Update: I’ve recently written a Cocoa-app that includes this function. Take a look at OSXClock here. 🙂

It will create and keep a running log file (called ‘log.txt’) on your Desktop indicating which apps have been in focus on your machine and for how long each time. This could be ideal if you want to keep track of how long you spend working on a particular project either for billing a client or just for checking your own productivity.

How to use:
Open AppleScript Editor and paste the text below into the Editor window. Click the ‘run’ button. When you’ve had enough click the ‘stop’ button. It would be possible to automate running and stopping this, but I’ll leave that for the comments or maybe a later post.

*Note: be sure to click out of the app you’re using and activate Finder before you put the machine to sleep, otherwise the log will include the sleep time in the app’s duration

(see the script on pastebin)

--start of script
set front_app to (path to frontmost application as text)
set _start to current date

repeat
delay 5
set current_app to (path to frontmost application as text)
if current_app is not equal to front_app then
set _stop to current date
do shell script "echo " & front_app & " was active from " & _start & " until " & _stop & " >> ~/Desktop/log.txt"
set front_app to current_app
set _start to current date
end if
end repeat
--end of script

Example log:
You will see the log looks something like this:

Seagate DP1:Applications:Utilities:AppleScript Editor.app: was active from Monday, 17 June 2013 17:20:30 until Monday, 17 June 2013 17:20:35
Seagate DP1:Applications:Adobe InDesign CS6:Adobe InDesign CS6.app: was active from Monday, 17 June 2013 17:20:35 until Monday, 17 June 2013 17:21:15
Seagate DP1:Applications:TextWrangler.app: was active from Monday, 17 June 2013 17:21:15 until Monday, 17 June 2013 17:21:25
Seagate DP1:Applications:Adobe InDesign CS6:Adobe InDesign CS6.app: was active from Monday, 17 June 2013 17:21:25 until Monday, 17 June 2013 17:24:46
Seagate DP1:Applications:TextEdit.app: was active from Monday, 17 June 2013 17:24:46 until Monday, 17 June 2013 17:26:26
Seagate DP1:Applications:Safari.app: was active from Monday, 17 June 2013 17:26:26 until Monday, 17 June 2013 17:45:03
Seagate DP1:Applications:Adobe InDesign CS6:Adobe InDesign CS6.app: was active from Monday, 17 June 2013 17:45:03 until Monday, 17 June 2013 17:46:03
Seagate DP1:Applications:TextEdit.app: was active from Monday, 17 June 2013 17:46:03 until Monday, 17 June 2013 17:46:13

On subsequent runs, you can keep the same log (the script will continue to add to the log on each run) or roll it over by renaming the log.txt on the Desktop and saving it off to somewhere else. If you rename or move the log.txt, then the next time you run the script, it will create a fresh log.txt on your Desktop automatically.

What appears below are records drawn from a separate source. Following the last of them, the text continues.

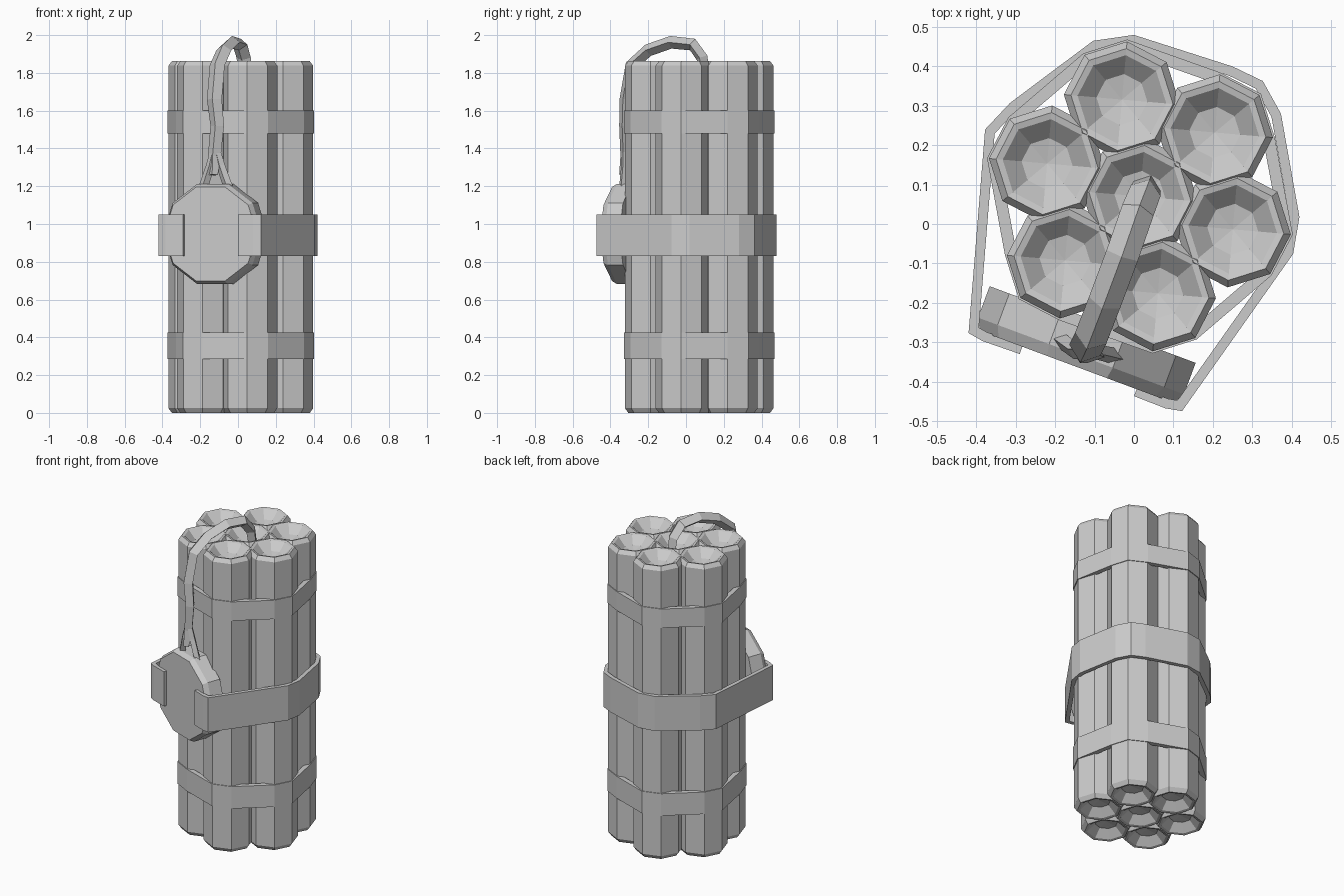
import bpy, bmesh, math
from mathutils import Vector, Matrix
from mathutils.geometry import convex_hull_2d

if "Cube" in bpy.data.objects:
    bpy.data.objects.remove(bpy.data.objects["Cube"])

grey = bpy.data.materials.new("grey")
grey.diffuse_color = (0.6, 0.6, 0.6, 1)
grey.use_nodes = True
grey.node_tree.nodes["Principled BSDF"].inputs["Base Color"].default_value = grey.diffuse_color


def finish(name, bm):
    bmesh.ops.recalc_face_normals(bm, faces=bm.faces)
    mesh = bpy.data.meshes.new(name)
    bm.to_mesh(mesh)
    bm.free()
    mesh.materials.append(grey)
    ob = bpy.data.objects.new(name, mesh)
    bpy.context.collection.objects.link(ob)
    return ob


def lathe(name, profile, sides, phase, matrix):
    """Spin (radius, height) pairs into a faceted solid; radius 0 is a pole."""
    bm = bmesh.new()
    rings = []
    for r, z in profile:
        n = sides if r else 1
        rings.append([bm.verts.new(matrix @ Vector((
            r * math.cos(phase + math.tau * i / sides),
            r * math.sin(phase + math.tau * i / sides), z))) for i in range(n)])
    for a, b in zip(rings, rings[1:]):
        for i in range(sides):
            j = (i + 1) % sides
            quad = [a[i % len(a)], a[j % len(a)], b[j % len(b)], b[i % len(b)]]
            bm.faces.new(list(dict.fromkeys(quad)))
    return finish(name, bm)


def ribbon(name, pts, z0, z1, thick, closed):
    """Flat strap following a counter-clockwise plan outline, thickened inwards."""
    pts = [Vector(p) for p in pts]
    n = len(pts)
    bm = bmesh.new()
    sections = []
    for i, p in enumerate(pts):
        before = pts[i - 1] if closed or i else p
        after = pts[(i + 1) % n] if closed or i < n - 1 else p
        d1, d2 = (p - before), (after - p)
        d1 = d1.normalized() if d1.length else d2.normalized()
        d2 = d2.normalized() if d2.length else d1
        d = (d1 + d2).normalized()
        q = p + Vector((-d.y, d.x)) * thick / max(d.dot(d1), 0.5)
        sections.append([bm.verts.new((v.x, v.y, z)) for v, z in
                         ((p, z0), (p, z1), (q, z1), (q, z0))])
    for i in range(n if closed else n - 1):
        a, b = sections[i], sections[(i + 1) % n]
        for k in range(4):
            m = (k + 1) % 4
            bm.faces.new((a[k], b[k], b[m], a[m]))
    if not closed:
        bm.faces.new(sections[0])
        bm.faces.new(sections[-1])
    return finish(name, bm)


def cord(name, path):
    """Four-sided cord through (x, y, z, radius) points."""
    bm = bmesh.new()
    side = Vector((0.94, -0.34, 0))
    rings = []
    for i, (x, y, z, r) in enumerate(path):
        a = Vector(path[max(i - 1, 0)][:3])
        b = Vector(path[min(i + 1, len(path) - 1)][:3])
        t = (b - a).normalized()
        u = (side - t * side.dot(t)).normalized()
        v = t.cross(u)
        rings.append([bm.verts.new(Vector((x, y, z)) + w * r)
                      for w in (u, v * 0.8, -u, -v * 0.8)])
    for a, b in zip(rings, rings[1:]):
        for k in range(4):
            m = (k + 1) % 4
            bm.faces.new((a[k], a[m], b[m], b[k]))
    bm.faces.new(rings[0])
    bm.faces.new(rings[-1])
    return finish(name, bm)


# Seven eight-sided sticks with dished ends
R, PHASE, MID = 0.148, math.radians(-5), Vector((0.015, 0.07))
centres = [MID] + [MID + 0.25 * Vector((math.cos(a), math.sin(a)))
                   for a in (math.radians(-19.5 + 60 * k) for k in range(6))]
profile = [(0, 0.06), (0.065, 0.05), (0.113, 0.004), (0.13, 0.0), (R, 0.025),
           (R, 1.838), (0.13, 1.862), (0.113, 1.858), (0.065, 1.812), (0, 1.80)]
for k, c in enumerate(centres):
    lathe(f"stick_{k + 1}", profile, 8, PHASE, Matrix.Translation((c.x, c.y, 0)))

# Two thin bands hugging the bundle
outline = [c + (R + 0.005) * Vector((math.cos(PHASE + math.tau * i / 8),
                                     math.sin(PHASE + math.tau * i / 8)))
           for c in centres[1:] for i in range(8)]
hull = [outline[i] for i in convex_hull_2d(outline)]
if sum(a.cross(b) for a, b in zip(hull, hull[1:] + hull[:1])) < 0:
    hull.reverse()
ribbon("lower_band", hull, 0.285, 0.425, 0.03, True)
ribbon("upper_band", hull, 1.48, 1.6, 0.03, True)

# Wide middle strap, folding over the front of the timer at both ends
strap = [(0.0, -0.437), (0.08, -0.468), (0.122, -0.475), (0.404, -0.076),
         (0.42, 0.018), (0.373, 0.28), (0.327, 0.363), (0.25, 0.40),
         (0.0, 0.48), (-0.104, 0.465), (-0.315, 0.307), (-0.378, 0.24),
         (-0.42, -0.277), (-0.385, -0.297), (-0.29, -0.33)]
ribbon("middle_strap", strap, 0.83, 1.05, 0.025, False)

# Round timer disc, turned slightly to the left
turn = (Matrix.Translation((-0.145, -0.363, 0.947))
        @ Matrix.Rotation(math.radians(-20.4), 4, 'Z')
        @ Matrix.Rotation(math.radians(90), 4, 'X'))
lathe("timer_disc", [(0, -0.115), (0.279, -0.115), (0.279, -0.03),
                     (0.262, 0), (0, 0)], 10, 0, turn)

# Fuse arching out of the central stick and down the front
cord("fuse", [(0.035, 0.10, 1.78, 0.035), (0.03, 0.085, 1.88, 0.04),
              (0.01, 0.035, 1.95, 0.042), (-0.03, -0.08, 1.962, 0.042),
              (-0.075, -0.20, 1.92, 0.042), (-0.11, -0.29, 1.84, 0.042),
              (-0.125, -0.32, 1.66, 0.042), (-0.11, -0.325, 1.52, 0.038),
              (-0.125, -0.32, 1.36, 0.036), (-0.13, -0.335, 1.26, 0.025)])

# Wires splitting from the fuse into the top of the timer
for name, x, y in (("left_wire", -0.185, -0.295), ("right_wire", -0.05, -0.335)):
    cord(name, [(-0.12, -0.325, 1.42, 0.02), (-0.12 + 0.4 * (x + 0.12), -0.325, 1.31, 0.024),
                (x, y, 1.19, 0.026)])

🙂



Featured picture: My Work Desk by ~RianGonzales

%d bloggers like this: